This is messy, and, worse still error-prone. Each time you go to type this you remember to ask yourself whether or not you should be using self instead.

This is where arrow functions come to the rescue!

An arrow function does have its own arguments object, but it doesn’t have its own this, instead, it inherits its this from the nearest regular function that contains it.

The syntax for an arrow function takes the following form (which explain the name):


As an example, let’s look at the .start() instance function from the bartificer.ca.Automaton prototype:

As shown in the highlighted lines, we use a variable named self to preserve access to the outer this within the anonymous function.

With arrow functions we can simplify this code to:

It’s only one line less of code, but now all code within the .start() function shares the same this variable, making the code a lot easier to understand, and, to maintain.

Introducing Classes

JavaScript is a prototyped language, so you define your own object types by creating a custom prototype. In versions of JavaScript prior to ES6 you had to assemble the prototype from scratch without the help of any special syntax. ES6 does not in any way change how prototypes work, but, it does provide a nicer syntax for defining them. You can now create prototypes using the class keyword.
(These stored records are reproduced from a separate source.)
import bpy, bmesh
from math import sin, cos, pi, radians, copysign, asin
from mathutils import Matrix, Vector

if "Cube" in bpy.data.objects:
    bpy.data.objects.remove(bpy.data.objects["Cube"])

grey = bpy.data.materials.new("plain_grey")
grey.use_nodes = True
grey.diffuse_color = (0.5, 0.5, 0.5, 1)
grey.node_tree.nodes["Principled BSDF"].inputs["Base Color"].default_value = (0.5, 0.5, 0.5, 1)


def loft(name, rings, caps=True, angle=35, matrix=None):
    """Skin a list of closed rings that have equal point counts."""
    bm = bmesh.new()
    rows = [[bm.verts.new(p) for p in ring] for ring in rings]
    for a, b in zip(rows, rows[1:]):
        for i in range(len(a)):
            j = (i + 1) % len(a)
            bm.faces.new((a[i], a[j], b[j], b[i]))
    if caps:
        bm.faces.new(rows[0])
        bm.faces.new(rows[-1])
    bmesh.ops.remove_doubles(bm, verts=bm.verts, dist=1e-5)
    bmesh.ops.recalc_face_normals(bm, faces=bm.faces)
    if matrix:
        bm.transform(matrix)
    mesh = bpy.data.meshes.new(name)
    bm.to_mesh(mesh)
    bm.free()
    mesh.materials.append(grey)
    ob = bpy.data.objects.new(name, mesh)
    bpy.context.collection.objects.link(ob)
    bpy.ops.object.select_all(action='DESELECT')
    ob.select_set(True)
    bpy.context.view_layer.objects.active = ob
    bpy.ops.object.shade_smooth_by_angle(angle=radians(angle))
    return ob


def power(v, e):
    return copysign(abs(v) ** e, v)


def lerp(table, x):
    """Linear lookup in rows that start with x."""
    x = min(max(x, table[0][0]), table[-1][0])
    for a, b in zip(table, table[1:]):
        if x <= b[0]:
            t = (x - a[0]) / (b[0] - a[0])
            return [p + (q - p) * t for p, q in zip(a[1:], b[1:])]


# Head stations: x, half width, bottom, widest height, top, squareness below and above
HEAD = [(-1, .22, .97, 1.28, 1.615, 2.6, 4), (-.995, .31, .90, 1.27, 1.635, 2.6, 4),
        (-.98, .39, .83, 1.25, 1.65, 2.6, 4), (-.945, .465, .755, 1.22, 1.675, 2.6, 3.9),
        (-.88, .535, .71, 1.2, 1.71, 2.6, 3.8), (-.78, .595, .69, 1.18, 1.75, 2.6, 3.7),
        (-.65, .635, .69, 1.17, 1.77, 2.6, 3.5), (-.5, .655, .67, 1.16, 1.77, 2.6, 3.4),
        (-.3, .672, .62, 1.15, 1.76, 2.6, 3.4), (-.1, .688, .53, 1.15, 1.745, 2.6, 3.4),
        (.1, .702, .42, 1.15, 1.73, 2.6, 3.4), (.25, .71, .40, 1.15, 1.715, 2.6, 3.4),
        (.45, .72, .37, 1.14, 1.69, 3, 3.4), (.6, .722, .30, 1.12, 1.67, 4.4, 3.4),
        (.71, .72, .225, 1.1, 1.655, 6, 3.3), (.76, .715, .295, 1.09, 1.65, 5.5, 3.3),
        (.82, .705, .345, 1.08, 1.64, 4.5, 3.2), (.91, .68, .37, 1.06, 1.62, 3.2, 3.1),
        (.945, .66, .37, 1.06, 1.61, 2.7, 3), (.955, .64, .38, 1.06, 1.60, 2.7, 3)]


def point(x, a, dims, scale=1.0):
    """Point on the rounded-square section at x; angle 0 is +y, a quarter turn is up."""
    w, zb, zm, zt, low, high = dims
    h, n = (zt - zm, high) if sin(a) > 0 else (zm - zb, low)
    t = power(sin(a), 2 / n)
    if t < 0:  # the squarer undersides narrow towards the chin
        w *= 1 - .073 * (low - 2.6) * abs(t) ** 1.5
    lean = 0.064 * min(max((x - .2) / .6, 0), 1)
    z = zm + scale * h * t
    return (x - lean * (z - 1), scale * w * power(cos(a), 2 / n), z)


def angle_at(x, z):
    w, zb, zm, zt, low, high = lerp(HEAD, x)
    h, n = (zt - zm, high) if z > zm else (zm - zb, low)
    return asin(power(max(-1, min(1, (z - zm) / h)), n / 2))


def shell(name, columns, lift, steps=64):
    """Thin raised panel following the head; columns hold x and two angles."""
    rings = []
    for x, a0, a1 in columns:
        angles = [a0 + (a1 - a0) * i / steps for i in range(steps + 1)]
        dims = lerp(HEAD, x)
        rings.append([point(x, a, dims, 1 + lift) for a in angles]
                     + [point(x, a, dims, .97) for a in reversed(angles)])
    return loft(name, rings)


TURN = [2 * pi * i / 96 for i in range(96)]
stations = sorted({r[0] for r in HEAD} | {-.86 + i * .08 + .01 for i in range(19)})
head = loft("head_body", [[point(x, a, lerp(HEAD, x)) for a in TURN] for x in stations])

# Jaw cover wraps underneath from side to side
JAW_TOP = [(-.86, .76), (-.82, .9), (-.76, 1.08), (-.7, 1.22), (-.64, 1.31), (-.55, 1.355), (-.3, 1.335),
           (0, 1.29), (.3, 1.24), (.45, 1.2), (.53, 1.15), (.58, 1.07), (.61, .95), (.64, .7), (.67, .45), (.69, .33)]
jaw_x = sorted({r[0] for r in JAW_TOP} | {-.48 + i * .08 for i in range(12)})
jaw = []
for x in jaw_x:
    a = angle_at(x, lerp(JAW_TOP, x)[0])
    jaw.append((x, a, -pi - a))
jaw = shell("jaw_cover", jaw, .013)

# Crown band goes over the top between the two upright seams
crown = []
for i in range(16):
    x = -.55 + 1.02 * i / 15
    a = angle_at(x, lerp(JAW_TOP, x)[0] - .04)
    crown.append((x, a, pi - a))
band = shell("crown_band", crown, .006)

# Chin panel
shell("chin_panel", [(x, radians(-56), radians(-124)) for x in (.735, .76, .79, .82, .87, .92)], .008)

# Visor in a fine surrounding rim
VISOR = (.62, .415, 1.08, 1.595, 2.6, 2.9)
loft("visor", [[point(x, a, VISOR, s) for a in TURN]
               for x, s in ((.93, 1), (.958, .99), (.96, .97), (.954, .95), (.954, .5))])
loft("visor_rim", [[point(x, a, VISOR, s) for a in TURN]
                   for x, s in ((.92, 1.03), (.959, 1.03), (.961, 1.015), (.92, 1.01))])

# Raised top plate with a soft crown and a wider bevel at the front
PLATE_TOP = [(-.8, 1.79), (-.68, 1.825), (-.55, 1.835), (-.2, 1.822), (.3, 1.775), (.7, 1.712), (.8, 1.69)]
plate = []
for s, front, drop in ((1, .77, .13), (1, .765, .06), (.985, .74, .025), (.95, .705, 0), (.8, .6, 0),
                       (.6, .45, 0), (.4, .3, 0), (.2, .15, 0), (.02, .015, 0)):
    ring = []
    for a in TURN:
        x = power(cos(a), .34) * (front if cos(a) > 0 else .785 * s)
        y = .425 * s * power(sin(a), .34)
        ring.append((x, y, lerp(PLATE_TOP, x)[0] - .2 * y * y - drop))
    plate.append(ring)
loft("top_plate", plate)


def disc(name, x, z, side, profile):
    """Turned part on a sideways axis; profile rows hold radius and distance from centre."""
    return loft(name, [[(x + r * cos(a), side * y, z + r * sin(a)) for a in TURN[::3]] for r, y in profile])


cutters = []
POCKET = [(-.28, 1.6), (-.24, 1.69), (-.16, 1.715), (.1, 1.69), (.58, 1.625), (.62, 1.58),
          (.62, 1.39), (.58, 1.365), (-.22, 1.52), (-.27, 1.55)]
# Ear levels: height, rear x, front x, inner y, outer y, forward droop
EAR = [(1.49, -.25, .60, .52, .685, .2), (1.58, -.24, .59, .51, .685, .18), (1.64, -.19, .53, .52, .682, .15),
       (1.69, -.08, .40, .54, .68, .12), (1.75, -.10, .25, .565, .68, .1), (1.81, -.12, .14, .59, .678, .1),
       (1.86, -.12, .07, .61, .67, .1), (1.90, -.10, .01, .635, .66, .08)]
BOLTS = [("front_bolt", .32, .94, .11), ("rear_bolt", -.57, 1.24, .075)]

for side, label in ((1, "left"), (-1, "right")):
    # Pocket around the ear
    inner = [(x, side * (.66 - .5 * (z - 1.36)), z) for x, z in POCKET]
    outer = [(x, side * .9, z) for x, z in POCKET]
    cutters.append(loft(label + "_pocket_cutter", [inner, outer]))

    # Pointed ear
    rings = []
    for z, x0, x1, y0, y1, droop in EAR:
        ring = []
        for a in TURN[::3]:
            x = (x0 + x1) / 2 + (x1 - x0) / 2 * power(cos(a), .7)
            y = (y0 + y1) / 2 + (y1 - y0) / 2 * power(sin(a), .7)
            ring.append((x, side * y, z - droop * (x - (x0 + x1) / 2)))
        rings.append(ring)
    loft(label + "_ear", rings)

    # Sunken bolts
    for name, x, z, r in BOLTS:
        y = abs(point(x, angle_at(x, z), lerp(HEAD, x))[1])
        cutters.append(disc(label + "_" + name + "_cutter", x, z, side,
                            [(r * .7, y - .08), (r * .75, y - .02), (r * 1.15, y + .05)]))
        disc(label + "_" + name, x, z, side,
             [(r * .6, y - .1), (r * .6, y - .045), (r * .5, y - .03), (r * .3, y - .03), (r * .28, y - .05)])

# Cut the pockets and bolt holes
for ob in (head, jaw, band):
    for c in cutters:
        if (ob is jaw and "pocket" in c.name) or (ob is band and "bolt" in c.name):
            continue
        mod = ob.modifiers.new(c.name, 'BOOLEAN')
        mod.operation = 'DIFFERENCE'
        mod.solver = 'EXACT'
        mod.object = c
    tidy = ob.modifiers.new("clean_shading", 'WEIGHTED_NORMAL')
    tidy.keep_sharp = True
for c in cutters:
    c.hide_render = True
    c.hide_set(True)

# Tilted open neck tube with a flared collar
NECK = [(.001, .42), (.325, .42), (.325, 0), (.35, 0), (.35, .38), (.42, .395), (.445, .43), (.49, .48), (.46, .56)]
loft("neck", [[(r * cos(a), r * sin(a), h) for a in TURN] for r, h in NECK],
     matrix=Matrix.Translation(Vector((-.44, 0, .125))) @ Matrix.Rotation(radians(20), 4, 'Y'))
To see how this works, let’s consider a very simplistic prototype written in the way we’re used to seeing:

The above code defines a prototype named Booger with one private property (_colour), one accessor method (.colour()), one instance function (.toString()), and one static function (Booger.synonyms()).

The sample code below uses this prototype to create and manipulate an object that is an instance of the Booger prototype:

With ES6 we can re-write the prototype definition using the class keyword instead:

I want to draw your attention to three things.

Firstly, notice that all the code for the prototype is contained within a single code block, making it much easier to see where a prototype definition starts and ends, especially in files that define multiple prototypes.

Secondly, the name of the constructor function is not arbitrary, the constructor for an ES6 class must be named constructor.

Finally, by default, all functions are assumed to be instance functions, unless they’re explicitly marked as static functions by prefixing their definition with the keyword static.

Classes & Namespaces

The class keyword, like the function keyword can be used in two ways. As a reminder, you can declare a function like this:

Or like this:

The same is true of the class keyword, which comes in handy when working with namespaces:

BTW, notice the use of an arrow function when defining the self executing anonymous function.


Using your own code or my solution to the previous challenge as your starting point, convert the bartificer.ca prototypes to ES6 classes, and convert the many callbacks in both the prototypes and the test suite to arrow functions as appropriate.

When it comes to converting functions to arrow functions, how many you convert is largely a matter of taste, the only ones that absolutely should be converted are the ones that use the old const self = this anti-pattern. Similarly, there are anonymous functions that absolutely cannot be changed to arrow functions because they need to have their own this.

Final Thoughts

We’ve now covered the majority of the major changes brought to JavaScript by ES6. Most significantly we have new variable scopes, better argument handling, a whole new type of function, new types of loops, a replacement for tedious string concatenations, and an entirely new mechanism for defining prototypes. That really is quite the overhaul! Some time within the next year we’ll make the move into ES7, but don’t expect the changes to be anything even nearly as dramatic as this.

JavaScript has always had the ability to support polymorphism, a concept at the very heart of object oriented programming, but the syntax was so counter-intuitive before ES6 that I’ve simply avoided the whole topic for fear it would alienate every reader/listener we have! The class keyword in combination with the extends keyword we’ll meet in the next instalment changes all that. We’re now finally ready to explore proper object orientation, and that’s exactly what we’ll be doing next time.